** DIRECTIONS FOR THIS TASK **
Restate word for word each line of the data, starting at the one containing "for i in range(SEGS" and running through the last.

Collected data

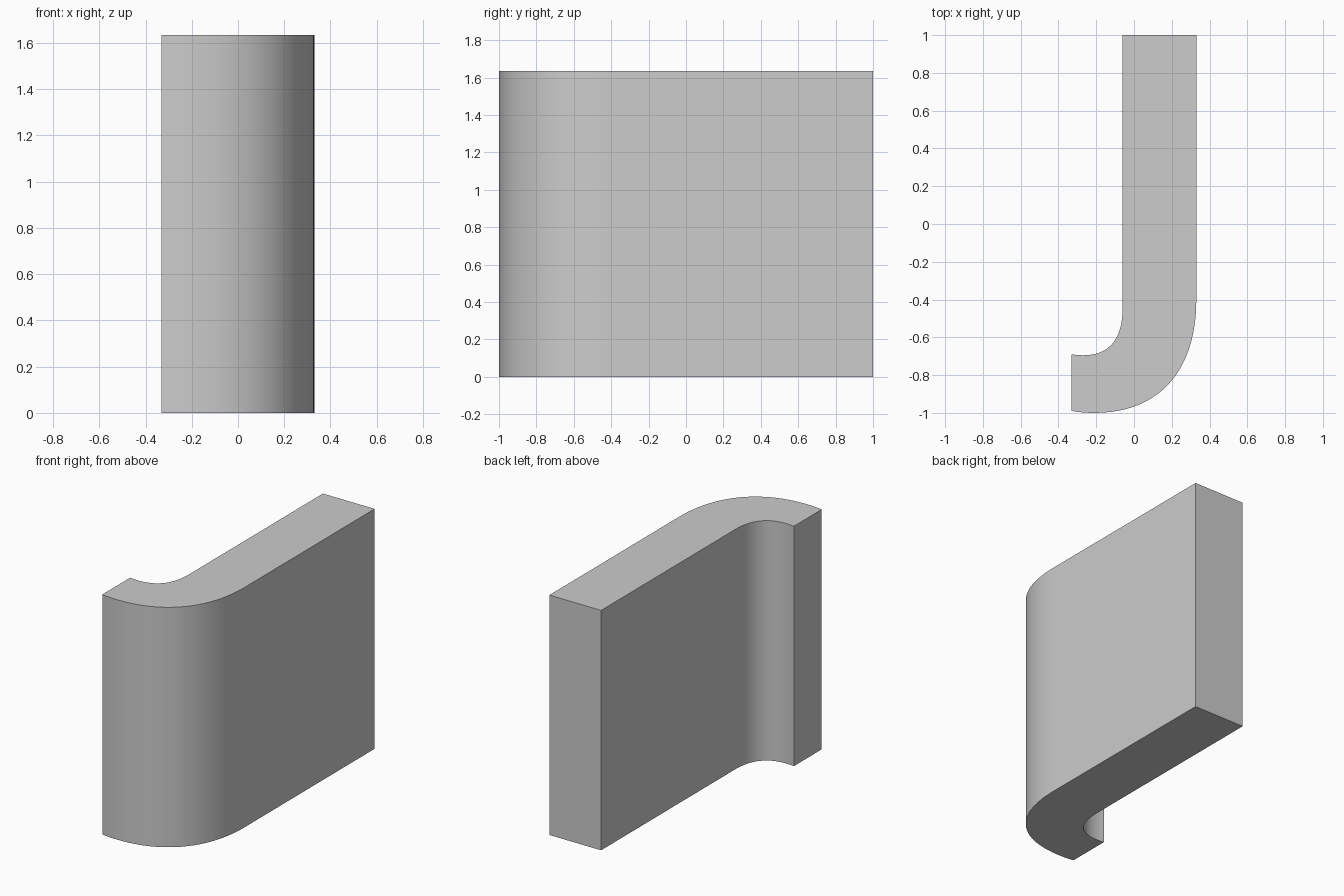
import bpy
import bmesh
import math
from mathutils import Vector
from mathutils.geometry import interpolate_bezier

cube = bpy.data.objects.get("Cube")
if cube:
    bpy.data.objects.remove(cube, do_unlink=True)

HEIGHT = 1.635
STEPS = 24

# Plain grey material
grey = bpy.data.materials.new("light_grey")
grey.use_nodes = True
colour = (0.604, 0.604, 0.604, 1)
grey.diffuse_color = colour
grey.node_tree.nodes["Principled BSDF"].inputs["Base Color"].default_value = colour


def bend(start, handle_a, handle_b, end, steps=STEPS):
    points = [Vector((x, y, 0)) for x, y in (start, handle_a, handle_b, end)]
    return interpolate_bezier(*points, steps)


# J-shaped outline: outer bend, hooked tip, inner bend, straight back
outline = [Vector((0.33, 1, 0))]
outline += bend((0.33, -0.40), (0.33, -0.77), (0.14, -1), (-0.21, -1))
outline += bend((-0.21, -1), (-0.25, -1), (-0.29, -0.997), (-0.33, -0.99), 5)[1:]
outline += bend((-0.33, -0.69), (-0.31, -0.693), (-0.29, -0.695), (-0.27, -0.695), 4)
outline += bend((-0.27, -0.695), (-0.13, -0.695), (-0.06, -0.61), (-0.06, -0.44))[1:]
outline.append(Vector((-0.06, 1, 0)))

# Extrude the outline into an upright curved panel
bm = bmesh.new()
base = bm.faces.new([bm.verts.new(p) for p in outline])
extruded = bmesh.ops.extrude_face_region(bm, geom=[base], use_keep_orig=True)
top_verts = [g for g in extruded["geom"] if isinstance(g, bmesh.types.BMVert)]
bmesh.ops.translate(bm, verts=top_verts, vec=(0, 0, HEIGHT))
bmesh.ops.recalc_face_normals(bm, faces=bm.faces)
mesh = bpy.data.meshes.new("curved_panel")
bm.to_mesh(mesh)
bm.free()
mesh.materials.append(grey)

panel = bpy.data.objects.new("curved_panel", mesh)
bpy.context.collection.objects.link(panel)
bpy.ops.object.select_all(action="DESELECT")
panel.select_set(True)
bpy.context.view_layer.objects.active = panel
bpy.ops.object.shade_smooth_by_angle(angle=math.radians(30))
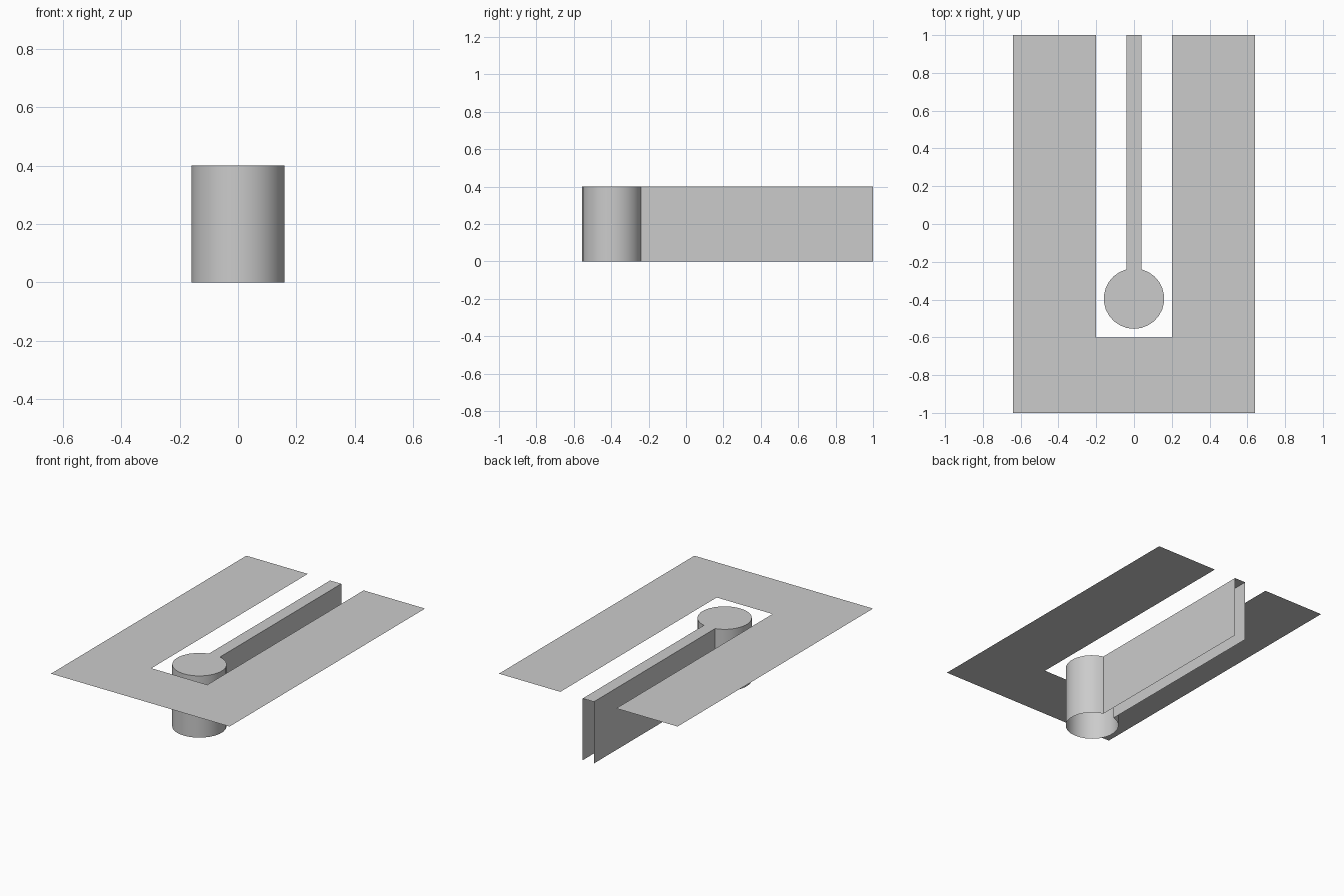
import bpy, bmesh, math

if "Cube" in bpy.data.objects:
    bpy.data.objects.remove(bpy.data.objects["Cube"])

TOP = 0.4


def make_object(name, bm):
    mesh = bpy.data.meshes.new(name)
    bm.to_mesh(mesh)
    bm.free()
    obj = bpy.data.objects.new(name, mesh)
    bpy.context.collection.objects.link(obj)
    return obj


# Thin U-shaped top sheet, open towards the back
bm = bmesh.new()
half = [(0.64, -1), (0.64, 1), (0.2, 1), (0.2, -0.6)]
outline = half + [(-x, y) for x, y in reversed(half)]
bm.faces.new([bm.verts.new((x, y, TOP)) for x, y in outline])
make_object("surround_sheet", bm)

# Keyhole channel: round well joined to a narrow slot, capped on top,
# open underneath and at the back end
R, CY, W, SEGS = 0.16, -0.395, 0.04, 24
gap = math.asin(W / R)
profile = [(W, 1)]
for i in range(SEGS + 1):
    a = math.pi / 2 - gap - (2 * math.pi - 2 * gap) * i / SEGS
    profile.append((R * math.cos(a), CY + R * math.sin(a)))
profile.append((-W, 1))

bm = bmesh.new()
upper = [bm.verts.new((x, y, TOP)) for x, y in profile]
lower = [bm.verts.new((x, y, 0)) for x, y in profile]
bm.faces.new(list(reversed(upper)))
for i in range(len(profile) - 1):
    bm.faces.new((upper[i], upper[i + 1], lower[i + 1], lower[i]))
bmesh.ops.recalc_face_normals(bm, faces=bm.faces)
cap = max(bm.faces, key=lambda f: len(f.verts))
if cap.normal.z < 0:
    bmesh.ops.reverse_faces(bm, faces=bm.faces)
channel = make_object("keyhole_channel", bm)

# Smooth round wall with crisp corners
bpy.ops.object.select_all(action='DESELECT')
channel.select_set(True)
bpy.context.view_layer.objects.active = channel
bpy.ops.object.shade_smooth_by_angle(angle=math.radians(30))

** ANSWER FOR THE TASK **
for i in range(SEGS + 1):
    a = math.pi / 2 - gap - (2 * math.pi - 2 * gap) * i / SEGS
    profile.append((R * math.cos(a), CY + R * math.sin(a)))
profile.append((-W, 1))

bm = bmesh.new()
upper = [bm.verts.new((x, y, TOP)) for x, y in profile]
lower = [bm.verts.new((x, y, 0)) for x, y in profile]
bm.faces.new(list(reversed(upper)))
for i in range(len(profile) - 1):
    bm.faces.new((upper[i], upper[i + 1], lower[i + 1], lower[i]))
bmesh.ops.recalc_face_normals(bm, faces=bm.faces)
cap = max(bm.faces, key=lambda f: len(f.verts))
if cap.normal.z < 0:
    bmesh.ops.reverse_faces(bm, faces=bm.faces)
channel = make_object("keyhole_channel", bm)

# Smooth round wall with crisp corners
bpy.ops.object.select_all(action='DESELECT')
channel.select_set(True)
bpy.context.view_layer.objects.active = channel
bpy.ops.object.shade_smooth_by_angle(angle=math.radians(30))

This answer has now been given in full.